For his part, DiSabato has been involved in several lawsuits, including one against OSU. He was also recently sued for defamation and libel.
Police records reviewed by The Daily Caller News Foundation show that DiSabato was arrested on Feb. 1 on charges of telecommunications threats against Bret Adams, a sports agent who represents Chris Spielman, a former NFL star who played football at OSU.
In April, Adams filed a defamation lawsuit against DiSabato claiming that the former wrestler falsely told business associates that Adams was racist and sexist.
Additionally, Mendoza, the widow of the Iraq War veteran, said DiSabato approached her after her husband’s 2005 death to set up a memorial fund in his honor, but that ultimately led to a cease and desist order.
In a phone interview with TheDCNF, Mendoza said she agreed to allow DiSabato to use her husband’s name to raise money to help Ohio-based athletes, Olympic hopefuls and the families of fallen soldiers.
Instead of raising money for athletes and fallen soldiers’ families, Mendoza says that DiSabato used the funds to finance a mixed martial arts venture he had founded.

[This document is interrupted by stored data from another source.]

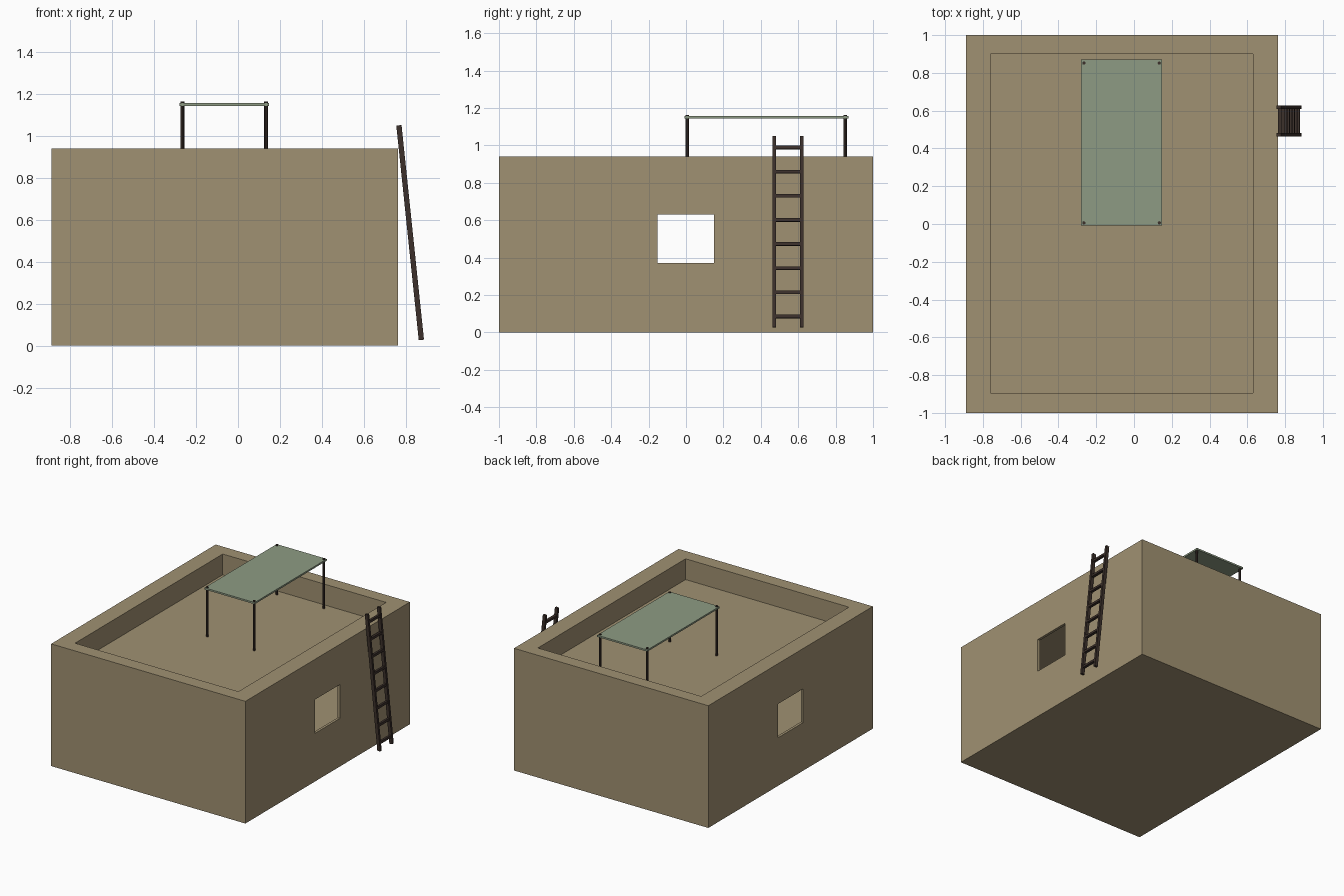
import bpy, math
from mathutils import Vector

if "Cube" in bpy.data.objects:
    bpy.data.objects.remove(bpy.data.objects["Cube"])


def material(name, rgb):
    m = bpy.data.materials.new(name)
    m.diffuse_color = (*rgb, 1)
    m.use_nodes = True
    m.node_tree.nodes["Principled BSDF"].inputs["Base Color"].default_value = m.diffuse_color
    return m


MUD = material("mud_plaster", (0.352, 0.283, 0.168))
CLOTH = material("green_cloth", (0.270, 0.330, 0.230))
WOOD = material("dark_wood", (0.045, 0.030, 0.024))


def box(name, lo, hi, mat):
    """Axis-aligned box between two corners."""
    lo, hi = Vector(lo), Vector(hi)
    bpy.ops.mesh.primitive_cube_add(size=1, location=(lo + hi) / 2)
    ob = bpy.context.object
    ob.name = name
    ob.scale = hi - lo
    bpy.ops.object.transform_apply(location=False, rotation=False, scale=True)
    ob.data.materials.append(mat)
    return ob


def cut(target, lo, hi):
    """Subtract a box from the target."""
    cutter = box("cutter", lo, hi, MUD)
    cutter.hide_render = True
    mod = target.modifiers.new("cut", 'BOOLEAN')
    mod.operation = 'DIFFERENCE'
    mod.solver = 'EXACT'
    mod.object = cutter
    bpy.context.view_layer.objects.active = target
    bpy.ops.object.modifier_apply(modifier=mod.name)
    bpy.data.objects.remove(cutter)


def pole(name, a, b, r, mat, sides=8):
    """Round pole between two points."""
    a, b = Vector(a), Vector(b)
    bpy.ops.mesh.primitive_cylinder_add(vertices=sides, radius=r, depth=(b - a).length,
                                        location=(a + b) / 2)
    ob = bpy.context.object
    ob.name = name
    ob.rotation_euler = (b - a).to_track_quat('Z', 'Y').to_euler()
    ob.data.materials.append(mat)
    return ob


# House: roof terrace with parapet, hollow room, window on both sides
house = box("house", (-0.89, -1, 0), (0.763, 1, 0.94), MUD)
cut(house, (-0.76, -0.895, 0.78), (0.63, 0.90, 1.2))
cut(house, (-0.87, -0.98, 0.20), (0.743, 0.98, 0.76))
cut(house, (-1.2, -0.153, 0.37), (1.2, 0.15, 0.63))

# Roof canopy on four posts
box("canopy", (-0.28, -0.008, 1.143), (0.147, 0.87, 1.156), CLOTH)
for i, x in enumerate((-0.265, 0.134)):
    for j, y in enumerate((0.006, 0.852)):
        pole(f"canopy_post_{i}{j}", (x, y, 0.775), (x, y, 1.163), 0.009, WOOD)

# Leaning ladder
foot, top = Vector((0.874, 0, 0.027)), Vector((0.767, 0, 1.05))
lean = math.atan2(top.x - foot.x, top.z - foot.z)
for name, y in (("ladder_rail_front", 0.472), ("ladder_rail_back", 0.618)):
    half = (top - foot).length / 2
    rail = box(name, (-0.0125, -0.009, -half), (0.0125, 0.009, half), WOOD)
    rail.location = (foot + top) / 2 + Vector((0, y, 0))
    rail.rotation_euler.y = lean
for i in range(8):
    z = 0.085 + i * 0.129
    x = foot.x + (top.x - foot.x) * (z - foot.z) / (top.z - foot.z)
    rung = box(f"ladder_rung_{i}", (x - 0.01, 0.47, z - 0.009), (x + 0.01, 0.62, z + 0.009), WOOD)
    rung.rotation_euler.y = lean

# Centre on x = 0 is already given by the wall and ladder extents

Mendoza also later found that DiSabato failed to register the charity with Ohio’s secretary of state.
Mendoza was eventually forced to issue a cease and desist order against DiSabato for misrepresenting his fundraising efforts. She said that when she began asking DiSabato about the fund, he dismissed her inquiries and said that she had no right to the information she requested.
“As a military widow, I was bullied by a vindictive and manipulative Mike DiSabato,” Mendoza told TheDCNF, adding that DiSabato’s behavior toward her could best be described as “predatory.”
Mendoza says she believes that DiSabato has “highjacked” Jordan’s political position to settle personal and professional vendettas against OSU.
DiSabato sued OSU in 2008 claiming the wrongful termination of a sports merchandising deal he had with the university.
DiSabato did not respond to an email request seeking an interview.
Jordan is disputing another allegation made in the NBC News article, this one regarding a claim made by a lawyer for OSU about attempts to contact the Republican to discuss the Strauss allegations.
Kathleen Trafford of the firm Porter Wright Morris & Arthur said that attorneys with Perkins Coie, the law firm investigating the Strauss allegations on behalf of OSU, “had previously contacted Rep. Jordan’s office by email and phone to request that he participate in an interview.”
“To date, Rep. Jordan has not responded to those requests,” Trafford told NBC News. “The investigative team is continuing its efforts to schedule an interview with Rep. Jordan.”
But emails obtained by TheDCNF show that the inquires from Perkins Coie partner Markus Funk were sent to the inactive email address Jim.Jordan@mail.house.gov.
Funk sent emails on May 14 and May 24 attempting to speak with Jordan.
Trafford did not respond to TheDCNF’s email seeking comment.
Jordan is also receiving support from Russ Hellickson, who was OSU’s head wrestling coach when Jordan served as an assistant.
Hellickson said in a statement issued through Jordan’s congressional office that neither he nor Jordan ignored sexual abuse of OSU wrestlers.
“Neither Jim nor I would sidestep or avoid challenges for our wrestlers just because the circumstances were painful or uncomfortable — in fact, those are the kind of circumstances that motivated Jim the most,” reads the statement.
“At no time while Jim Jordan was a coach with me at Ohio State did either of us ignore abuse of our wrestlers. That is not the kind of man Jim is, and it is not the kind of coach that I was,” said Hellickson, who called Jordan “the most honorable man I have ever known.”
TheDCNF was unable to reach Hellickson prior to publication of this article. Yetts could not be reached for comment.